▶ [YOUR OBJECTIVE]
Your output should be the lines from the start of the data through the line containing "a = 2 * math.pi * i / N", exactly and nothing more.

[Source texts of formatted documents]
• • •

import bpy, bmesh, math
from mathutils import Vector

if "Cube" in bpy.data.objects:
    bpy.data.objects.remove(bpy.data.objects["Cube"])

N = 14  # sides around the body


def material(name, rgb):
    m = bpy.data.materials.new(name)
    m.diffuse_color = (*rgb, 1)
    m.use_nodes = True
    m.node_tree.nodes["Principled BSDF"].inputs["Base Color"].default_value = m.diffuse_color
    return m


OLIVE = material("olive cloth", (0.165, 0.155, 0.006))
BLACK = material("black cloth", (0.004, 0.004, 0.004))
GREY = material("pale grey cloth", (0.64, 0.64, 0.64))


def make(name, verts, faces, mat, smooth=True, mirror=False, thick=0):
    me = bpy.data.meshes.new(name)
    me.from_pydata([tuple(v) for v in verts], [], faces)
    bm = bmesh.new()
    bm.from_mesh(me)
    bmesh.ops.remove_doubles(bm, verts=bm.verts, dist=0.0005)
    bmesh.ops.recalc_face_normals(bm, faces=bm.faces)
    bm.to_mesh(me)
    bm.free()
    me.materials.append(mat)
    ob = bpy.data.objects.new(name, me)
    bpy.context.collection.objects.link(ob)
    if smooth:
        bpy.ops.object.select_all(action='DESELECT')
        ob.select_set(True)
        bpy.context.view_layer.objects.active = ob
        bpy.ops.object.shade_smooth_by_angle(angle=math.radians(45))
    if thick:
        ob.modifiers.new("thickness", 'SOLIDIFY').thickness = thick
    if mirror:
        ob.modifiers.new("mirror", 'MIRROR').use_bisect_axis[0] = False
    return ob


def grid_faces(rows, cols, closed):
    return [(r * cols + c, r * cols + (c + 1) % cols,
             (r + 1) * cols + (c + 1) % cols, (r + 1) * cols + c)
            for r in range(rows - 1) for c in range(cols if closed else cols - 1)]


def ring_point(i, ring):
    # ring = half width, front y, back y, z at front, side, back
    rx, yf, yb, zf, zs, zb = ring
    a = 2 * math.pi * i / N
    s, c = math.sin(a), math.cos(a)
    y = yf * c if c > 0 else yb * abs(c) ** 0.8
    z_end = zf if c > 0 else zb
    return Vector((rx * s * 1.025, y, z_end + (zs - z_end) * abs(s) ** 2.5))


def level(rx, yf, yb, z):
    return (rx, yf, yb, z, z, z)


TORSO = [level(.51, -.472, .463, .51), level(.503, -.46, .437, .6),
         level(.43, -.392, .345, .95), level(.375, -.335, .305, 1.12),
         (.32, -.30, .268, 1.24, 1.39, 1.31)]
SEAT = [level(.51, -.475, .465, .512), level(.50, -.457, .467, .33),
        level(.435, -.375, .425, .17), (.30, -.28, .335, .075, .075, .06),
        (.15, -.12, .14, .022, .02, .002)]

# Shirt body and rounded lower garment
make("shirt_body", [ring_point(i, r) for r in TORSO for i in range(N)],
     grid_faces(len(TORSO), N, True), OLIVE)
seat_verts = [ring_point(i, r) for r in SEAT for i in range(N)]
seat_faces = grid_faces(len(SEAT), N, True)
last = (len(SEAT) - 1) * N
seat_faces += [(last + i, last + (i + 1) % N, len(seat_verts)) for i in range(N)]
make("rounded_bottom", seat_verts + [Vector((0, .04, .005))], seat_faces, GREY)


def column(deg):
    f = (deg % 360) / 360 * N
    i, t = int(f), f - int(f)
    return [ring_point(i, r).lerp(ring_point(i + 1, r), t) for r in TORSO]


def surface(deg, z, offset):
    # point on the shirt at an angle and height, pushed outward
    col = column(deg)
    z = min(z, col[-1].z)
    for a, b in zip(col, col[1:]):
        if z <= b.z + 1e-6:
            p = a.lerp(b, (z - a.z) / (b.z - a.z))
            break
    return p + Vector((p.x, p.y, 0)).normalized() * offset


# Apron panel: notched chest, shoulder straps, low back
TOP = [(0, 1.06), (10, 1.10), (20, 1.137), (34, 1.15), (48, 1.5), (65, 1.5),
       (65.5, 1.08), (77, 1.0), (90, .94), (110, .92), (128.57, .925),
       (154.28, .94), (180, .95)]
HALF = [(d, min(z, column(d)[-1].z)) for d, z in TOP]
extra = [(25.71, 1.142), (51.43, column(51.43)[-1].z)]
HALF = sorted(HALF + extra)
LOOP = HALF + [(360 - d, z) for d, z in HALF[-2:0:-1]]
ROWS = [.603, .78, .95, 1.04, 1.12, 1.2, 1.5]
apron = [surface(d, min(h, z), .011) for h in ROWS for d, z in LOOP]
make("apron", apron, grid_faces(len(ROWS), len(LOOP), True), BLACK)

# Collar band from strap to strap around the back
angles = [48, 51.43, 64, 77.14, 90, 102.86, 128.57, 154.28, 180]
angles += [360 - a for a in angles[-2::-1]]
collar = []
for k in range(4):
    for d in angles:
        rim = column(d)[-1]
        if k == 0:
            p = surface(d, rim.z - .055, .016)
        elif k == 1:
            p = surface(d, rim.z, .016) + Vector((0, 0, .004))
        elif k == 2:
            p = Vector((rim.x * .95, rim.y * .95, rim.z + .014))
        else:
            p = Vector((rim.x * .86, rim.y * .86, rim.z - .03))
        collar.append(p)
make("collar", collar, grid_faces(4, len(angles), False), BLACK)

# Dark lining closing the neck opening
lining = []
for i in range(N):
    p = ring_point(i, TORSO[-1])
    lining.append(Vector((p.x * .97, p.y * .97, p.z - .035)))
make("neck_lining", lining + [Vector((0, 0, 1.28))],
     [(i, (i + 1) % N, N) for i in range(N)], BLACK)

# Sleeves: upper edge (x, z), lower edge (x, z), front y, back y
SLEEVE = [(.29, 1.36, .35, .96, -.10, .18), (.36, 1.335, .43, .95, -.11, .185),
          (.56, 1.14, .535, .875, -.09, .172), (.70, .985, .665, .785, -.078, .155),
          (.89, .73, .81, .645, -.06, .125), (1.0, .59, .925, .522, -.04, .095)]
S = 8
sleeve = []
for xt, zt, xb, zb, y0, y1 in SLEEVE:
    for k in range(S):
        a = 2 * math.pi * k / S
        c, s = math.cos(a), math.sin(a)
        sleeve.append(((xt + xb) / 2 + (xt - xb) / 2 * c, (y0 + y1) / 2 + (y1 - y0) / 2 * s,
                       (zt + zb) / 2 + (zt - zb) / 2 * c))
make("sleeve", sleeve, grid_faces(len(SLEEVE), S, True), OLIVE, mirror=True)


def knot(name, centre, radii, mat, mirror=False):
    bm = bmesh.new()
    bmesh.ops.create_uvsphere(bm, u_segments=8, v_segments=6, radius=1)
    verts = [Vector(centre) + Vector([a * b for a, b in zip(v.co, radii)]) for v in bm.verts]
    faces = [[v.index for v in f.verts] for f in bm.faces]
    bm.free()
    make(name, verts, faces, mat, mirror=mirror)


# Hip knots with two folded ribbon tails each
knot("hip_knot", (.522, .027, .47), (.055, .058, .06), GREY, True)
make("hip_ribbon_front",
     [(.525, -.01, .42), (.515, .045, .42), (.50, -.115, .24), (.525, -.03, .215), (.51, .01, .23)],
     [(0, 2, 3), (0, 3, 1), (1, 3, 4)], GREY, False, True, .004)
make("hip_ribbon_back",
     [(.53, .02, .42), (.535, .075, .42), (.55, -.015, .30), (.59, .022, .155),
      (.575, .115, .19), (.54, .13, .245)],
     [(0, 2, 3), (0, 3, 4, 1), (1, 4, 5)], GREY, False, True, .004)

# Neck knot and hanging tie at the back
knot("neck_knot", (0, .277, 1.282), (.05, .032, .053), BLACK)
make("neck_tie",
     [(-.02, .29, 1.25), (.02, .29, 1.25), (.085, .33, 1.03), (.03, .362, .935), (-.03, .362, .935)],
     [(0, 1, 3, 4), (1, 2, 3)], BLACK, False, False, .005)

• • •

▶ [RESULT FOR THIS EXERCISE]
import bpy, bmesh, math
from mathutils import Vector

if "Cube" in bpy.data.objects:
    bpy.data.objects.remove(bpy.data.objects["Cube"])

N = 14  # sides around the body


def material(name, rgb):
    m = bpy.data.materials.new(name)
    m.diffuse_color = (*rgb, 1)
    m.use_nodes = True
    m.node_tree.nodes["Principled BSDF"].inputs["Base Color"].default_value = m.diffuse_color
    return m


OLIVE = material("olive cloth", (0.165, 0.155, 0.006))
BLACK = material("black cloth", (0.004, 0.004, 0.004))
GREY = material("pale grey cloth", (0.64, 0.64, 0.64))


def make(name, verts, faces, mat, smooth=True, mirror=False, thick=0):
    me = bpy.data.meshes.new(name)
    me.from_pydata([tuple(v) for v in verts], [], faces)
    bm = bmesh.new()
    bm.from_mesh(me)
    bmesh.ops.remove_doubles(bm, verts=bm.verts, dist=0.0005)
    bmesh.ops.recalc_face_normals(bm, faces=bm.faces)
    bm.to_mesh(me)
    bm.free()
    me.materials.append(mat)
    ob = bpy.data.objects.new(name, me)
    bpy.context.collection.objects.link(ob)
    if smooth:
        bpy.ops.object.select_all(action='DESELECT')
        ob.select_set(True)
        bpy.context.view_layer.objects.active = ob
        bpy.ops.object.shade_smooth_by_angle(angle=math.radians(45))
    if thick:
        ob.modifiers.new("thickness", 'SOLIDIFY').thickness = thick
    if mirror:
        ob.modifiers.new("mirror", 'MIRROR').use_bisect_axis[0] = False
    return ob


def grid_faces(rows, cols, closed):
    return [(r * cols + c, r * cols + (c + 1) % cols,
             (r + 1) * cols + (c + 1) % cols, (r + 1) * cols + c)
            for r in range(rows - 1) for c in range(cols if closed else cols - 1)]


def ring_point(i, ring):
    # ring = half width, front y, back y, z at front, side, back
    rx, yf, yb, zf, zs, zb = ring
    a = 2 * math.pi * i / N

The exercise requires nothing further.